 What I really love about the Roadrunner market is that it takes place in a park. We are not sitting on black top concrete or sidewalk cement, but on the grass in between and beneath many tall trees, next to a lake and playground and open space with rolling hills and more tall trees. Even hibernating Bermuda grass is something I'm fond of. Everyone brings their dogs and kids. At the same time, we're along a busy street (Cactus) but there's a big buffer of grass and trees between us and the street. We're not close enough to it for the traffic to be obnoxiously loud, but we're close enough that friends (like Maya!) have stopped by to say hello simply because they saw our booth on the side of the road while they were driving somewhere along Cactus.

Shay takes walks over to the water to look at the birds.
Eventually we all take turns walking around the market. First things first, we need coffee and food. If we're in luck, a breakfast burrito guy is set up next to us on the left side. The coffee guy has fair trade and it's no joke, the most delicious coffee I've ever had. He also has agave as sweetener, which tastes incredible but is a way better glucose-load than sugar. (For those really interested, it has a glucose load of 32, whereas honey has a glucose load of 58). There's a really terrific Greek food booth that I'm fond of. There's also a booth with tamales, and Shay remembers them from his days volunteering in the garden at the Tempe Gentle Strength Co-op.
The Roadrunner Farmers Market is really quite impressive on the food front. There's a gal at the far East side of the park who has produce that still has dirt on it and ladybugs: the real deal. There's sometimes a guy selling tomato plants. Loads of organic foods. Bread that is 100 times better than "the best" at the grocery store. And priceless people-watching.

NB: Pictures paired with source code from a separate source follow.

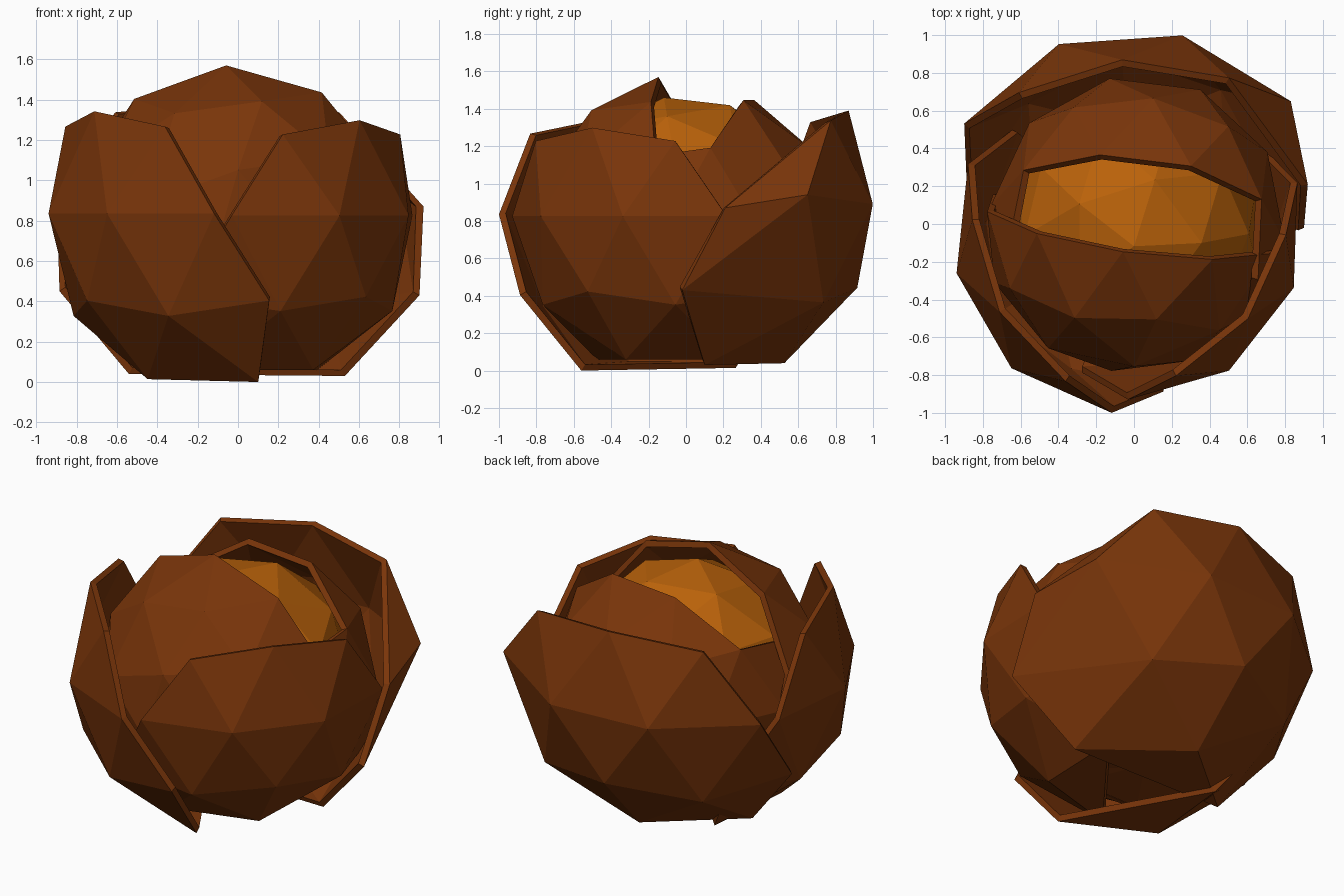
import bpy, bmesh, math
from mathutils import Matrix, Vector

if "Cube" in bpy.data.objects:
    bpy.data.objects.remove(bpy.data.objects["Cube"])


def material(name, color):
    m = bpy.data.materials.new(name)
    m.diffuse_color = (*color, 1)
    m.use_nodes = True
    m.node_tree.nodes["Principled BSDF"].inputs["Base Color"].default_value = m.diffuse_color
    return m


BROWN = material("brown shell", (0.195, 0.036, 0.003))
ORANGE = material("amber core", (0.49, 0.122, 0.003))
WALL = 0.038
R = math.radians


def finish(bm, name, mat, center, thickness=0):
    """Point faces outward, make the object and give the shell its wall."""
    bm.normal_update()
    for f in bm.faces:
        if f.normal.dot(f.calc_center_median() - center) < 0:
            f.normal_flip()
    mesh = bpy.data.meshes.new(name)
    bm.to_mesh(mesh)
    bm.free()
    mesh.materials.append(mat)
    ob = bpy.data.objects.new(name, mesh)
    bpy.context.collection.objects.link(ob)
    if thickness:
        mod = ob.modifiers.new("wall", 'SOLIDIFY')
        mod.thickness = thickness
        mod.offset = -1
    return ob


def sphere_part(keep, matrix):
    """Low-poly sphere reduced to the faces whose centre passes the test."""
    bm = bmesh.new()
    bmesh.ops.create_icosphere(bm, subdivisions=2, radius=1)
    drop = [f for f in bm.faces if not keep(f.calc_center_median())]
    bmesh.ops.delete(bm, geom=drop, context='FACES')
    bm.transform(matrix)
    return bm


def in_petal(c):
    # band sector: wide below the middle, narrow above, open at both poles
    az = math.degrees(math.atan2(c.y, c.x)) - 36
    az = abs((az + 180) % 360 - 180)
    return -0.82 < c.z < 0.5 and az < (63 if c.z < 0 else 45)


def petal(center, scale, azimuth):
    m = (Matrix.Translation(center) @ Matrix.Diagonal((*scale, 1))
         @ Matrix.Rotation(R(azimuth - 36), 4, 'Z'))
    bm = sphere_part(in_petal, m)
    # flat foot between the three lowest points
    bm.faces.new(sorted(bm.verts, key=lambda v: v.co.z)[:3])
    return bm


def half_shell(name, center, radius, yaw, tilt, spin, keep):
    m = (Matrix.Translation(center) @ Matrix.Rotation(R(yaw), 4, 'Z')
         @ Matrix.Rotation(R(tilt), 4, 'X') @ Matrix.Rotation(R(spin), 4, 'Z')
         @ Matrix.Scale(radius, 4))
    bm = sphere_part(keep, m)
    for v in bm.verts:
        v.co.z = max(v.co.z, 0.09)
    finish(bm, name, BROWN, Vector(center), WALL)


# core
m = (Matrix.Translation((0, 0, 0.79)) @ Matrix.Rotation(R(10), 4, 'X')
     @ Matrix.Scale(0.68, 4))
finish(sphere_part(lambda c: True, m), "core", ORANGE, Vector((0, 0, 0.79)))


def back_half(c):
    # half sphere, with the sides reaching further forward than the top
    up = -(Matrix.Rotation(R(18), 3, 'Z') @ c).y
    return c.z > 0 or (c.z > -0.45 and up < 0.5)


# two inner half shells, open along the top
half_shell("inner_shell_front", (-0.01, 0.0, 0.785), 0.80, -8, 101, 2,
           lambda c: c.z > 0)
half_shell("inner_shell_back", (0.02, 0.0, 0.78), 0.785, -7, -117, 18, back_half)

# outer petals at front left and front right
for name, c, s, az in (
        ("petal_front_left", (-0.02, -0.065, 0.835), (0.94, 0.94, 0.965), -150),
        ("petal_front_right", (0.0, -0.03, 0.825), (0.9, 0.9, 0.9), -38)):
    bm = petal(c, s, az)
    if name == "petal_front_left":
        # the right tip of the foot touches the ground
        tip = min(bm.verts, key=lambda v: (v.co - Vector((0.1, -0.56, 0))).length)
        tip.co = (0.10, -0.56, 0.0)
    finish(bm, name, BROWN, Vector(c), WALL)

# back petal, with its right edge drawn forward into a flap
c = Vector((0, -0.03, 0.89))
bm = petal(c, (1.06, 1.06, 1.0), 94)


def near(x, y, z):
    return min(bm.verts, key=lambda v: (v.co - Vector((x, y, z))).length)


low = near(0.88, 0.36, 0.44)
mid = near(0.81, 0.65, 0.89)
top = near(0.50, 0.77, 1.34)
foot = near(0.52, 0.18, 0.04)
near(-0.92, 0.2, 0.44).co = (-0.885, 0.2, 0.45)
near(-0.06, 0.87, 1.42).co.z = 1.39
low.co = (0.90, -0.02, 0.43)
foot.co = (0.53, 0.10, 0.03)
mid.co = (0.83, 0.65, 0.94)
flap = bm.verts.new((0.92, 0.21, 0.87))
bm.faces.new((flap, mid, low))
bm.faces.new((flap, top, mid))
finish(bm, "petal_back", BROWN, c, WALL)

Meanwhile, back at the booth, on a good day we become swamped with people coming through and asking questions, trying things on, and taking knitted items home with them.  In between that, we work on projects and hang out in the great weather.  It's really fun talking to the people who come to farmers markets. They're great kinds of people to have conversations with. I like that what we make is for all ages.

And of course, we love to be visited by friends and family.
All in all, I highly recommend the Roadrunner Farmers Market at any time of year, but when we're there, it's the best time of year (as long as we're not rained out!). We did get rained out of Roadrunner once this year! Three dress forms knocked over, everything near the outskirts of the tent got wet, and we packed up in the rain, soaked to the core!

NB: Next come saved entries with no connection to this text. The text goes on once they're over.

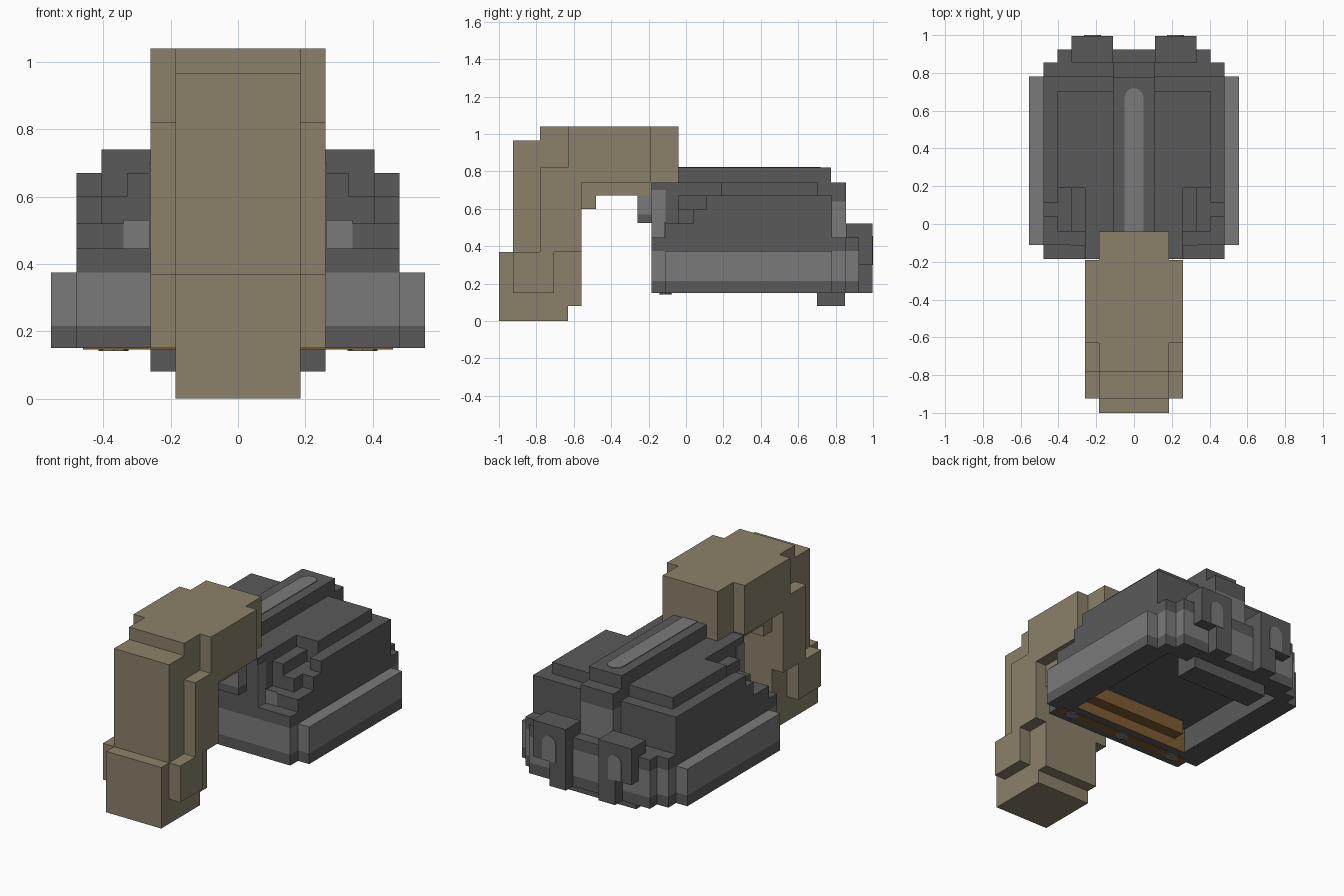
import bpy, bmesh, math

if "Cube" in bpy.data.objects:
    bpy.data.objects.remove(bpy.data.objects["Cube"])


def colour(name, rgb):
    m = bpy.data.materials.new(name)
    m.diffuse_color = (*rgb, 1)
    m.use_nodes = True
    m.node_tree.nodes["Principled BSDF"].inputs["Base Color"].default_value = m.diffuse_color
    return m


DARK = colour("dark grey", (0.102, 0.102, 0.102))
LIGHT = colour("light grey", (0.195, 0.195, 0.195))
TAN = colour("tan", (0.262, 0.216, 0.144))
BROWN = colour("brown", (0.209, 0.105, 0.034))


def prism(name, pts, lo, hi, mats, axis="x", mirror=False, rule=None):
    """Extrude a 2D outline along an axis; outline is (y,z), (x,z) or (x,y)."""
    place = {"x": lambda p, t: (t, p[0], p[1]),
             "y": lambda p, t: (p[0], t, p[1]),
             "z": lambda p, t: (p[0], p[1], t)}[axis]
    bm = bmesh.new()
    for sx in ((1, -1) if mirror else (1,)):
        ends = []
        for t in (lo, hi):
            ring = []
            for p in pts:
                x, y, z = place(p, t)
                ring.append(bm.verts.new((sx * x, y, z)))
            ends.append(ring)
        a, b = ends
        bm.faces.new(a)
        bm.faces.new(b)
        for i in range(len(a)):
            j = (i + 1) % len(a)
            bm.faces.new((a[i], a[j], b[j], b[i]))
    bmesh.ops.recalc_face_normals(bm, faces=bm.faces)
    bm.normal_update()
    if rule:
        for f in bm.faces:
            f.material_index = rule(f.calc_center_median(), f.normal)
    me = bpy.data.meshes.new(name)
    bm.to_mesh(me)
    bm.free()
    for m in (mats if isinstance(mats, list) else [mats]):
        me.materials.append(m)
    ob = bpy.data.objects.new(name, me)
    bpy.context.collection.objects.link(ob)
    return ob


def box(name, x0, x1, y0, y1, z0, z1, mat, mirror=False):
    return prism(name, [(y0, z0), (y1, z0), (y1, z1), (y0, z1)], x0, x1, mat, mirror=mirror)


def steps(base, *spans):
    """Stepped side outline from (start, end, height) spans over a base height."""
    pts = [(spans[0][0], base)]
    for y0, y1, h in spans:
        pts += [(y0, h), (y1, h)]
    return pts + [(spans[-1][1], base)]


def rounded(cx, cy, r, length):
    """Strip outline with a rounded far end."""
    arc = [(cx + r * math.cos(a * math.pi / 6), cy + r * math.sin(a * math.pi / 6)) for a in range(7)]
    return arc + [(cx - r, cy - length), (cx + r, cy - length)]


# Bent arm: narrow core and raised side strips
prism("arm_core", [(-1, 0), (-.63, 0), (-.63, .08), (-.56, .08), (-.56, .6), (-.48, .6), (-.48, .67),
                   (-.04, .67), (-.04, 1.04), (-.78, 1.04), (-.78, .965), (-.925, .965),
                   (-.925, .37), (-1, .37)], -.185, .185, TAN)
prism("arm_side", [(-.925, .15), (-.705, .15), (-.705, .37), (-.56, .37), (-.56, .74), (-.19, .74),
                   (-.19, 1.04), (-.63, 1.04), (-.63, .82), (-.78, .82), (-.78, .37), (-.925, .37)],
      .185, .26, TAN, mirror=True)

# Lower body: hollow skirt with a light band, half outline mirrored
outer = [(0, -.185), (.48, -.185), (.48, -.11), (.555, -.11), (.555, .78), (.48, .78),
         (.48, .855), (.405, .855), (.405, .925), (0, .925)]
ring = outer + [(0, .78), (.4, .78), (.4, -.03), (0, -.03)]


def inside(c, n):
    cavity = abs(c.x) < .41 and -.04 < c.y < .79 and abs(n.z) < .5
    return (2 if c.y < 0 else 1) if cavity else 0


prism("skirt_edge", ring, .15, .215, [DARK, DARK, BROWN], "z", True, inside)
prism("skirt_band", ring, .215, .30, [LIGHT, DARK, BROWN], "z", True, inside)
prism("upper_band", outer, .30, .375, [LIGHT, DARK], "z", True, lambda c, n: 1 if n.z < -.5 else 0)
prism("waist", [(0, -.185), (.48, -.185), (.48, .855), (.405, .855), (.405, .925), (0, .925)],
      .375, .445, DARK, "z", True)

# Underside details
box("under_bar", -.26, .26, .70, .85, .08, .30, DARK)
box("under_strip", -.46, .46, -.14, -.08, .146, .15, BROWN)
box("cavity_step", -.33, .33, -.03, .04, .215, .30, BROWN)
for i, x in enumerate((-.37, 0, .37)):
    dot = [(x + .045 * math.cos(k * math.pi / 4), -.11 + .035 * math.sin(k * math.pi / 4)) for k in range(8)]
    prism("under_dot", dot, .142, .146, LIGHT, "z")

# Stepped upper shell, from the outside inwards
tail = (.705, .78, .67)
prism("shell_outer", steps(.445, (-.11, .04, .52), (.04, .11, .6), (.11, .78, .67)),
      .405, .48, DARK, mirror=True)
prism("shell_recess", steps(.445, (-.11, -.04, .52), (-.04, .19, .6), (.19, .705, .74), tail),
      .33, .405, DARK, mirror=True)
prism("shell_brow", steps(.445, (-.11, -.04, .52), (-.04, .19, .67), (.19, .705, .74), tail),
      .26, .33, DARK, mirror=True)
prism("shell_middle", steps(.445, (-.185, .705, .74), tail), -.26, .26, DARK)

# Ridge along the top and its rear support
box("ridge", -.11, .11, -.04, .775, .67, .82, DARK)
box("ridge_rear_top", -.11, .11, .775, .855, .64, .74, DARK)
box("ridge_rear", -.11, .11, .775, .855, .445, .64, LIGHT)
prism("ridge_stripe", rounded(0, .67, .05, .71), .82, .824, LIGHT, "z")

# Front nose and light patches beside it
box("nose", -.185, .185, -.26, -.185, .57, .67, LIGHT)
box("nose_underside", -.185, .185, -.26, -.185, .525, .57, DARK)
box("cheek_patch", .26, .264, -.185, -.11, .445, .70, LIGHT, True)
box("brow_patch", .26, .34, -.114, -.11, .445, .53, LIGHT, True)

# Rear tabs with rounded light strips
box("rear_tab", .11, .33, .925, .996, .30, .52, DARK, True)
box("rear_tab_root", .11, .33, .855, .925, .445, .52, DARK, True)
box("rear_tab_stem", .11, .22, .925, .996, .15, .30, DARK, True)
prism("tab_strip", rounded(.22, .41, .045, .11), .996, 1.0, LIGHT, "y", True)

All in all, I have to say we did great work this year having our first season at Roadrunner. It's always an adventure. I definitely advise you swing by our booth sometime to say hi, try the coffee, and the food. If you happen to find something in our booth that you don't want to leave without, well ... sometimes that happens :) ... We hope it happens often enough to keep us coming back.